> [What you should do]: Bring together copies of the lines in the data below that contain the word "KERB".

> [Data provided]:
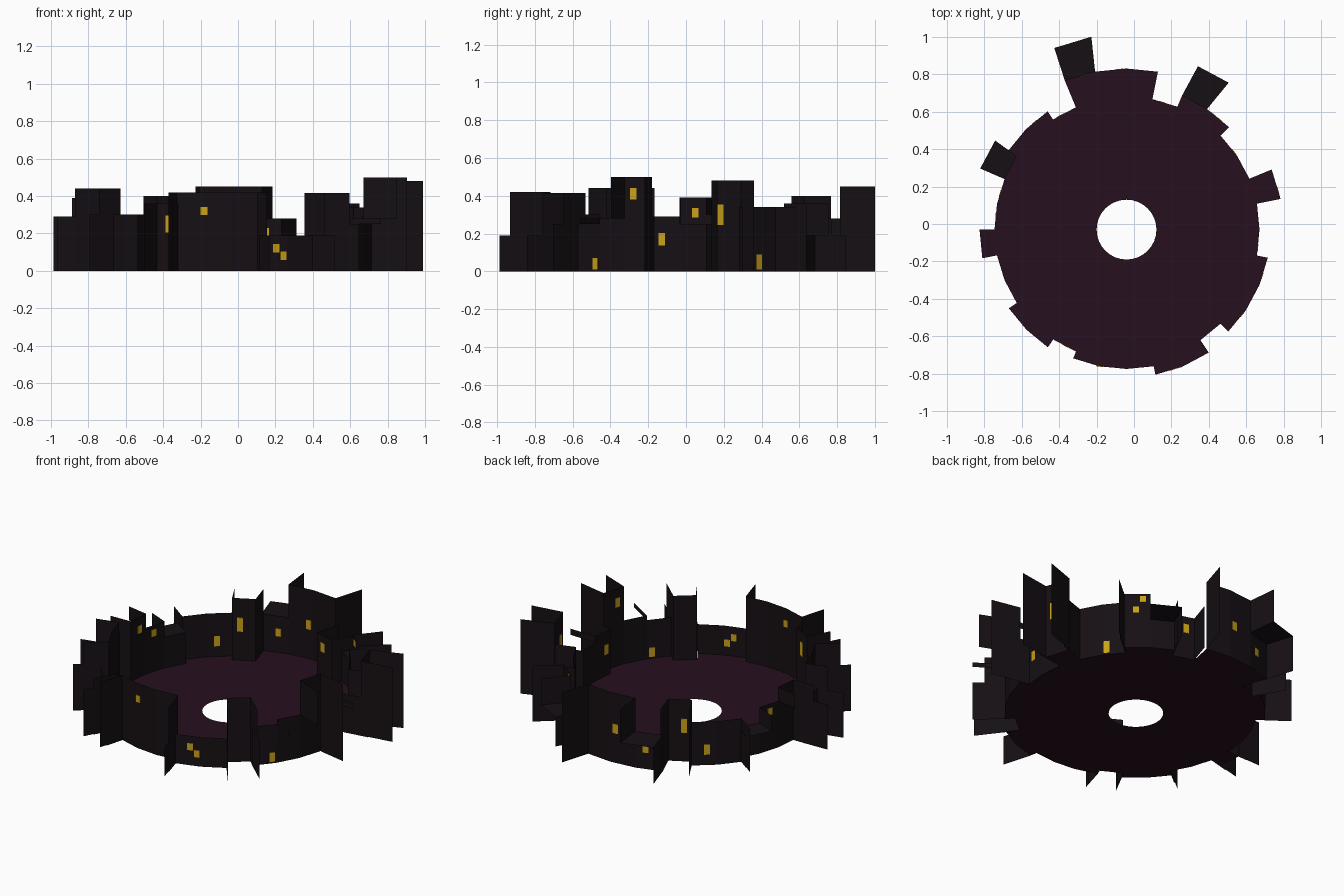
import bpy, bmesh, math
from mathutils import Vector, Matrix

if "Cube" in bpy.data.objects:
    bpy.data.objects.remove(bpy.data.objects["Cube"])

STEP = 360 / 32
C_IN = Vector((-0.04, -0.03, 0))
C_OUT = Vector((-0.022, -0.035, 0))
K = 1.227
HOLE = 0.16

# Blocks running clockwise from 112.5 degrees: radius, height of each 1/32 segment
blocks = [
    (0.861, [0.235, 0.45, 0.45]), (0.711, [0.28]), (0.775, [0.19, 0.36]),
    (0.711, [0.34, 0.34]), (0.84, [0.48]), (0.711, [0.25, 0.29]),
    (0.77, [0.50, 0.28, 0.25]), (0.711, [0.415]), (0.791, [0.19, 0.19]),
    (0.745, [0.42, 0.42, 0.42]), (0.706, [0.36]), (0.757, [0.30, 0.30]),
    (0.706, [0.44, 0.44]), (0.786, [0.29]), (0.706, [0.39, 0.30, 0.20]),
    (0.76, [0.28, 0.28]), (0.708, [0.40]),
]
segs = [(r, h) for r, hs in blocks for h in hs]
roofed = {112.5, 67.5, 157.5}


def material(name, col):
    m = bpy.data.materials.new(name)
    m.diffuse_color = (*col, 1)
    m.use_nodes = True
    m.node_tree.nodes["Principled BSDF"].inputs["Base Color"].default_value = m.diffuse_color
    return m


def finish(name, bm, mat):
    bmesh.ops.remove_doubles(bm, verts=bm.verts, dist=1e-5)
    me = bpy.data.meshes.new(name)
    bm.to_mesh(me)
    bm.free()
    me.materials.append(mat)
    ob = bpy.data.objects.new(name, me)
    bpy.context.collection.objects.link(ob)


def pt(az, r, z, outer=False):
    a = math.radians(az)
    d = Vector((math.cos(a), math.sin(a), 0)) * r
    return (C_OUT + d * K if outer else C_IN + d) + Vector((0, 0, z))


def quad(bm, *ps):
    bm.faces.new([bm.verts.new(p) for p in ps])


def side(bm, az, r, z0, z1):
    quad(bm, pt(az, r, z0), pt(az, r, z0, True), pt(az, r, z1, True), pt(az, r, z1))


floor, walls, fins, roofs = (bmesh.new() for _ in range(4))
for i, (r, h) in enumerate(segs):
    a = 112.5 - i * STEP
    b = a - STEP
    # Floor slice and inner wall
    quad(floor, pt(a, HOLE, 0), pt(b, HOLE, 0), pt(b, r, 0), pt(a, r, 0))
    quad(walls, pt(a, r, 0), pt(b, r, 0), pt(b, r, h), pt(a, r, h))
    if a % 360 in roofed:
        quad(roofs, pt(a, r, h), pt(b, r, h), pt(b, r, h, True), pt(a, r, h, True))
    # Radial side walls: full height between blocks, only the step inside a block
    r2, h2 = segs[(i + 1) % 32]
    if r2 != r:
        side(fins, b, r, 0, h)
        side(fins, b, r2, 0, h2)
    elif h2 != h:
        side(fins, b, r, min(h, h2), max(h, h2))

wall_mat = material("dark_wall", (0.008, 0.005, 0.007))
finish("floor", floor, material("plum_floor", (0.02, 0.005, 0.014)))
finish("building_walls", walls, wall_mat)
finish("building_sides", fins, wall_mat)
finish("building_roofs", roofs, wall_mat)

# Lit windows: angle, centre height, height
windows = [
    (-101, .32, .045), (-118, .25, .09), (-72, .12, .045), (-69, .08, .045),
    (74.5, .20, .06), (-19, .41, .06), (-8, .17, .065), (14.5, .30, .11),
    (36, .05, .08), (-36, .04, .06), (173.5, .31, .05), (164, .25, .045),
    (130.6, .10, .065), (120, .23, .09), (105.5, .13, .05), (92.3, .22, .06),
    (53, .325, .04), (50, .255, .04),
]
win = bmesh.new()
for az, z, h in windows:
    i = int(((112.5 - az) % 360) // STEP)
    mid = 112.5 - (i + 0.5) * STEP
    r = segs[i][0] * math.cos(math.radians(STEP / 2)) / math.cos(math.radians(az - mid))
    m = (Matrix.Translation(pt(az, r, z)) @ Matrix.Rotation(math.radians(mid), 4, 'Z')
         @ Matrix.Diagonal((0.004, 0.036, h, 1)))
    bmesh.ops.create_cube(win, size=1, matrix=m)
finish("lit_windows", win, material("window_yellow", (0.6, 0.36, 0.01)))
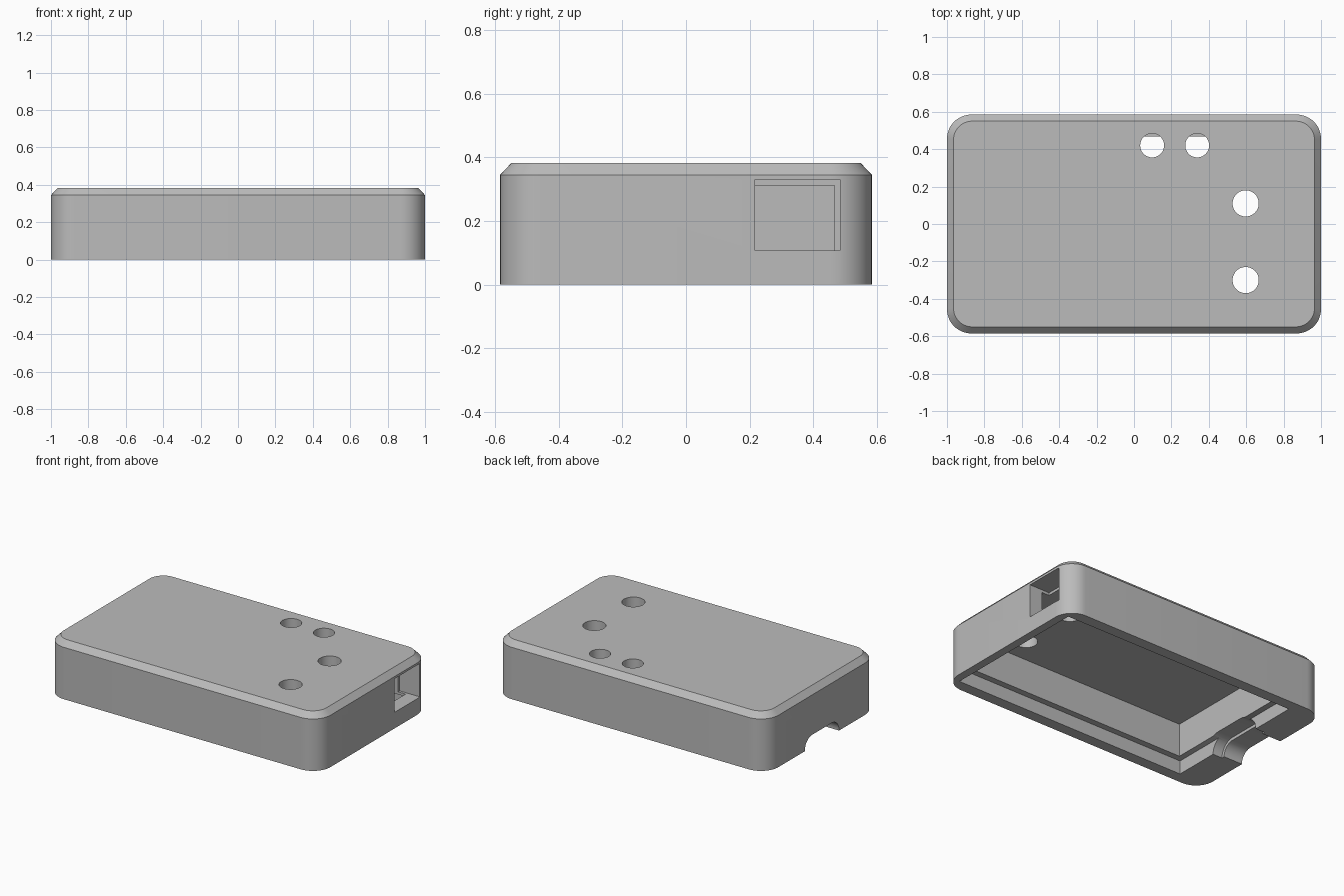
import bpy, bmesh, math

cube = bpy.data.objects.get("Cube")
if cube:
    bpy.data.objects.remove(cube, do_unlink=True)

grey = bpy.data.materials.new("plain grey")
grey.use_nodes = True
tone = (0.5, 0.5, 0.5, 1)
grey.diffuse_color = tone
bsdf = next(n for n in grey.node_tree.nodes if n.type == 'BSDF_PRINCIPLED')
bsdf.inputs["Base Color"].default_value = tone


def rounded(hx, hy, r, seg=12):
    """Outline of a rounded rectangle centred on the origin."""
    pts = []
    for i, (sx, sy) in enumerate(((1, 1), (-1, 1), (-1, -1), (1, -1))):
        for k in range(seg + 1):
            a = math.pi / 2 * (i + k / seg)
            pts.append((sx * (hx - r) + r * math.cos(a), sy * (hy - r) + r * math.sin(a)))
    return pts


def loft(name, rings):
    """Closed solid through rings of 3D points."""
    bm = bmesh.new()
    loops = [[bm.verts.new(p) for p in ring] for ring in rings]
    n = len(loops[0])
    for a, b in zip(loops, loops[1:]):
        for i in range(n):
            j = (i + 1) % n
            bm.faces.new((a[i], a[j], b[j], b[i]))
    bm.faces.new(loops[0][::-1])
    bm.faces.new(loops[-1])
    bmesh.ops.recalc_face_normals(bm, faces=bm.faces)
    mesh = bpy.data.meshes.new(name)
    bm.to_mesh(mesh)
    bm.free()
    mesh.materials.append(grey)
    ob = bpy.data.objects.new(name, mesh)
    bpy.context.collection.objects.link(ob)
    return ob


def block(name, x, y, z):
    return loft(name, [[(x[0], y[0], h), (x[1], y[0], h), (x[1], y[1], h), (x[0], y[1], h)] for h in z])


def hole(name, x, y, r, seg=40):
    turn = [2 * math.pi * k / seg for k in range(seg)]
    return loft(name, [[(x + r * math.cos(a), y + r * math.sin(a), h) for a in turn] for h in (0.2, 0.5)])


def cable_slot(name, x0, x1, half_w, half_h):
    """Horizontal slot with round ends, running along x at floor level."""
    return loft(name, [[(x, u, v) for u, v in rounded(half_w, half_h, half_h * 0.98)] for x in (x0, x1)])


# Outer shell with a chamfered top rim
shell = [(1.0, 0.585, 0.13, 0), (1.0, 0.585, 0.13, 0.345), (0.965, 0.55, 0.1, 0.382)]
case = loft("case_cover", [[(x, y, z) for x, y in rounded(hx, hy, r)] for hx, hy, r, z in shell])

# Stepped cavity, button holes, side port and cable slot
cutters = [
    block("lid_recess", (-0.79, 0.945), (-0.51, 0.51), (-0.1, 0.09)),
    block("main_cavity", (-0.75, 0.905), (-0.468, 0.468), (-0.1, 0.312)),
    block("side_port", (0.85, 1.1), (0.217, 0.485), (0.107, 0.33)),
    cable_slot("cable_slot_outer", -1.1, -0.7, 0.18, 0.08),
    cable_slot("cable_slot_inner", -0.86, -0.72, 0.2, 0.1),
]
for i, (x, y, r) in enumerate(((0.097, 0.42, 0.064), (0.338, 0.42, 0.064), (0.597, 0.11, 0.07), (0.597, -0.3, 0.07))):
    cutters.append(hole("top_hole_%d" % (i + 1), x, y, r))

bpy.ops.object.select_all(action='DESELECT')
bpy.context.view_layer.objects.active = case
case.select_set(True)
for c in cutters:
    mod = case.modifiers.new(c.name, 'BOOLEAN')
    mod.operation = 'DIFFERENCE'
    mod.solver = 'EXACT'
    mod.object = c
    bpy.ops.object.modifier_apply(modifier=mod.name)
for c in cutters:
    bpy.data.objects.remove(c, do_unlink=True)

bpy.ops.object.shade_smooth_by_angle(angle=math.radians(30))
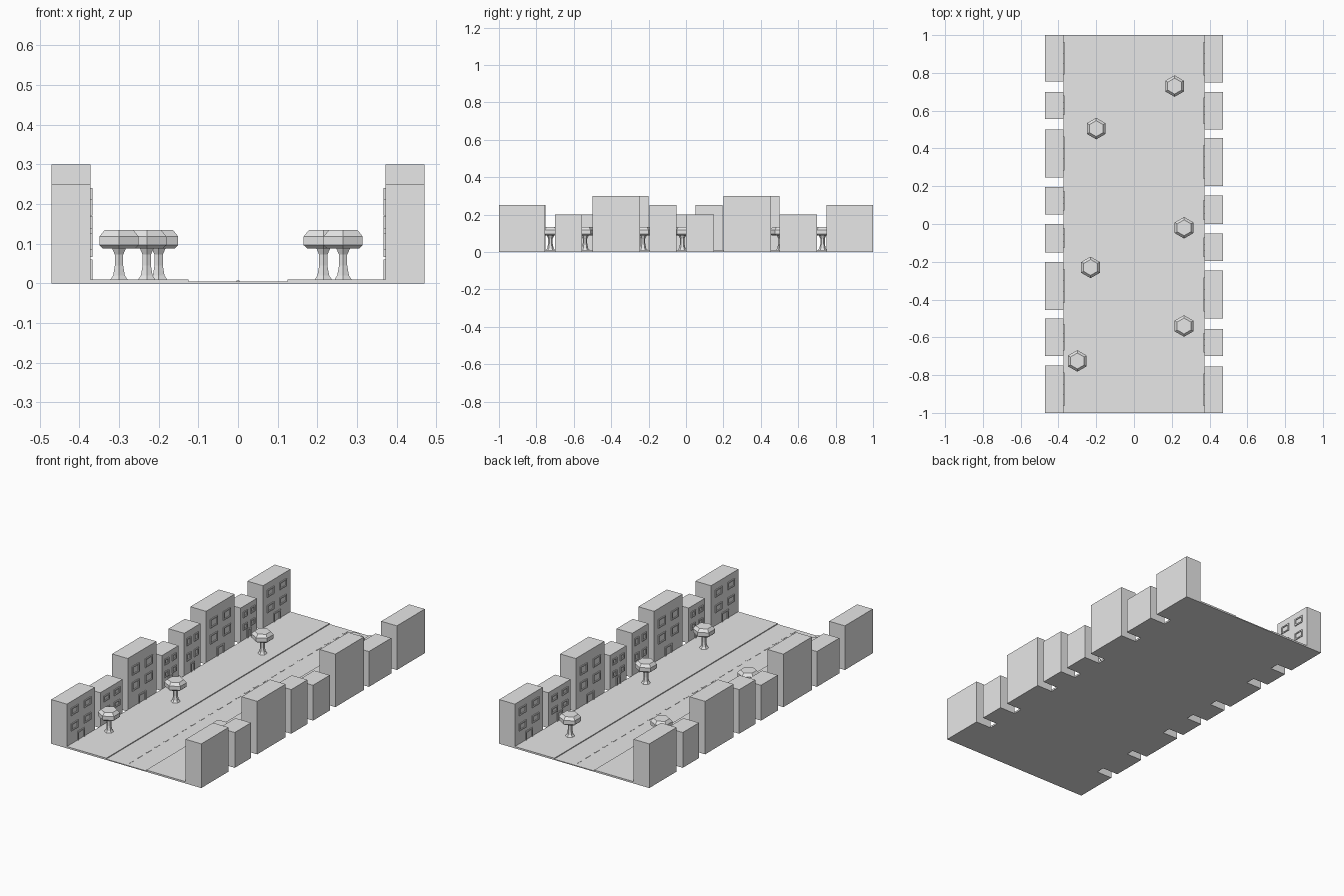
import bpy
import bmesh
from mathutils import Matrix, Vector
from math import pi

cube = bpy.data.objects.get("Cube")
if cube:
    bpy.data.objects.remove(cube)

grey = bpy.data.materials.new("plain_grey")
grey.use_nodes = True
grey.diffuse_color = (0.8, 0.8, 0.8, 1)
grey.node_tree.nodes["Principled BSDF"].inputs["Base Color"].default_value = (0.8, 0.8, 0.8, 1)


def add_box(bm, x, y, z):
    """Add a box from three (low, high) ranges."""
    size = Vector((x[1] - x[0], y[1] - y[0], z[1] - z[0]))
    middle = Vector((sum(x), sum(y), sum(z))) / 2
    bmesh.ops.create_cube(bm, size=1, matrix=Matrix.Translation(middle) @ Matrix.Diagonal(size).to_4x4())


def finish(bm, name, turned=False):
    if turned:
        bmesh.ops.rotate(bm, verts=bm.verts, matrix=Matrix.Rotation(pi, 3, 'Z'))
    bmesh.ops.recalc_face_normals(bm, faces=bm.faces)
    mesh = bpy.data.meshes.new(name)
    bm.to_mesh(mesh)
    bm.free()
    mesh.materials.append(grey)
    obj = bpy.data.objects.new(name, mesh)
    bpy.context.collection.objects.link(obj)


# Ground: a low roadway between two raised pavements
KERB, WALL, OUTER = 0.125, 0.372, 0.47
profile = [(-WALL, 0), (WALL, 0), (WALL, 0.01), (KERB, 0.01),
           (KERB, 0.005), (-KERB, 0.005), (-KERB, 0.01), (-WALL, 0.01)]
bm = bmesh.new()
face = bm.faces.new([bm.verts.new((x, -1, z)) for x, z in profile])
ext = bmesh.ops.extrude_face_region(bm, geom=[face], use_keep_orig=True)
bmesh.ops.translate(bm, vec=(0, 2, 0), verts=[v for v in ext["geom"] if isinstance(v, bmesh.types.BMVert)])
finish(bm, "street_ground")

# Dashed centre line
bm = bmesh.new()
for i in range(25):
    y = -0.98 + i * 0.08
    add_box(bm, (-0.004, 0.004), (y, y + 0.04), (0.004, 0.0065))
finish(bm, "centre_line")


def add_frame(bm, y, z, t, sill=True):
    """Raised frame on the street face of a building in the -x row."""
    x = (-WALL - 0.002, -WALL + 0.005)
    add_box(bm, x, (y[0], y[0] + t), z)
    add_box(bm, x, (y[1] - t, y[1]), z)
    add_box(bm, x, y, (z[1] - t, z[1]))
    if sill:
        add_box(bm, x, y, (z[0], z[0] + t))


# Building rows: (start, end, height); the second row is the first turned half round
ROW = [(-1, -0.75, 0.25), (-0.7, -0.5, 0.2), (-0.455, -0.2, 0.3), (-0.15, 0, 0.2),
       (0.05, 0.195, 0.25), (0.245, 0.5, 0.3), (0.555, 0.7, 0.2), (0.755, 1, 0.25)]
for side in ("right", "left"):
    turned = side == "left"
    for n, (y0, y1, h) in enumerate(ROW, 1):
        bm = bmesh.new()
        add_box(bm, (-OUTER, -WALL), (y0, y1), (0, h))
        finish(bm, f"{side}_building_{n}", turned)

        # Two columns and two rows of windows above a central door
        bm = bmesh.new()
        width, mid = y1 - y0, (y0 + y1) / 2
        half = width * 0.125
        tall = 0.05 * h / 0.3
        for col in (-1, 1):
            c = mid + col * width * 0.23
            for top in (0.5 * h, 0.8 * h if h > 0.29 else 0.85 * h):
                add_frame(bm, (c - half, c + half), (top - tall, top), 0.007)
        add_frame(bm, (mid - half, mid + half), (0.01, 0.06), 0.008, False)
        finish(bm, f"{side}_windows_and_door_{n}", turned)


def lathe(bm, profile, centre):
    """Six-sided solid from (radius, height) rings, with corners along y."""
    rings = []
    for r, z in profile:
        rings.append([bm.verts.new(Vector(centre) + Matrix.Rotation(k * pi / 3, 3, 'Z') @ Vector((0, r, z)))
                      for k in range(6)])
    for a, b in zip(rings, rings[1:]):
        for k in range(6):
            j = (k + 1) % 6
            bm.faces.new((a[k], a[j], b[j], b[k]))
    bm.faces.new(rings[0][::-1])
    bm.faces.new(rings[-1])


# Street trees: flared trunk and faceted canopy
TRUNK = [(0.026, 0.008), (0.017, 0.02), (0.012, 0.045), (0.012, 0.072), (0.021, 0.09)]
CANOPY = [(0.047, 0.088), (0.057, 0.096), (0.057, 0.118), (0.042, 0.134)]
TREES = [(0.215, 0.73), (-0.2, 0.505), (0.265, -0.02), (-0.23, -0.23), (0.265, -0.54), (-0.3, -0.725)]
for n, (x, y) in enumerate(TREES, 1):
    for part, shape in (("trunk", TRUNK), ("canopy", CANOPY)):
        bm = bmesh.new()
        lathe(bm, shape, (x, y, 0))
        finish(bm, f"tree_{part}_{n}")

> [Exercise result]:
KERB, WALL, OUTER = 0.125, 0.372, 0.47
profile = [(-WALL, 0), (WALL, 0), (WALL, 0.01), (KERB, 0.01),
           (KERB, 0.005), (-KERB, 0.005), (-KERB, 0.01), (-WALL, 0.01)]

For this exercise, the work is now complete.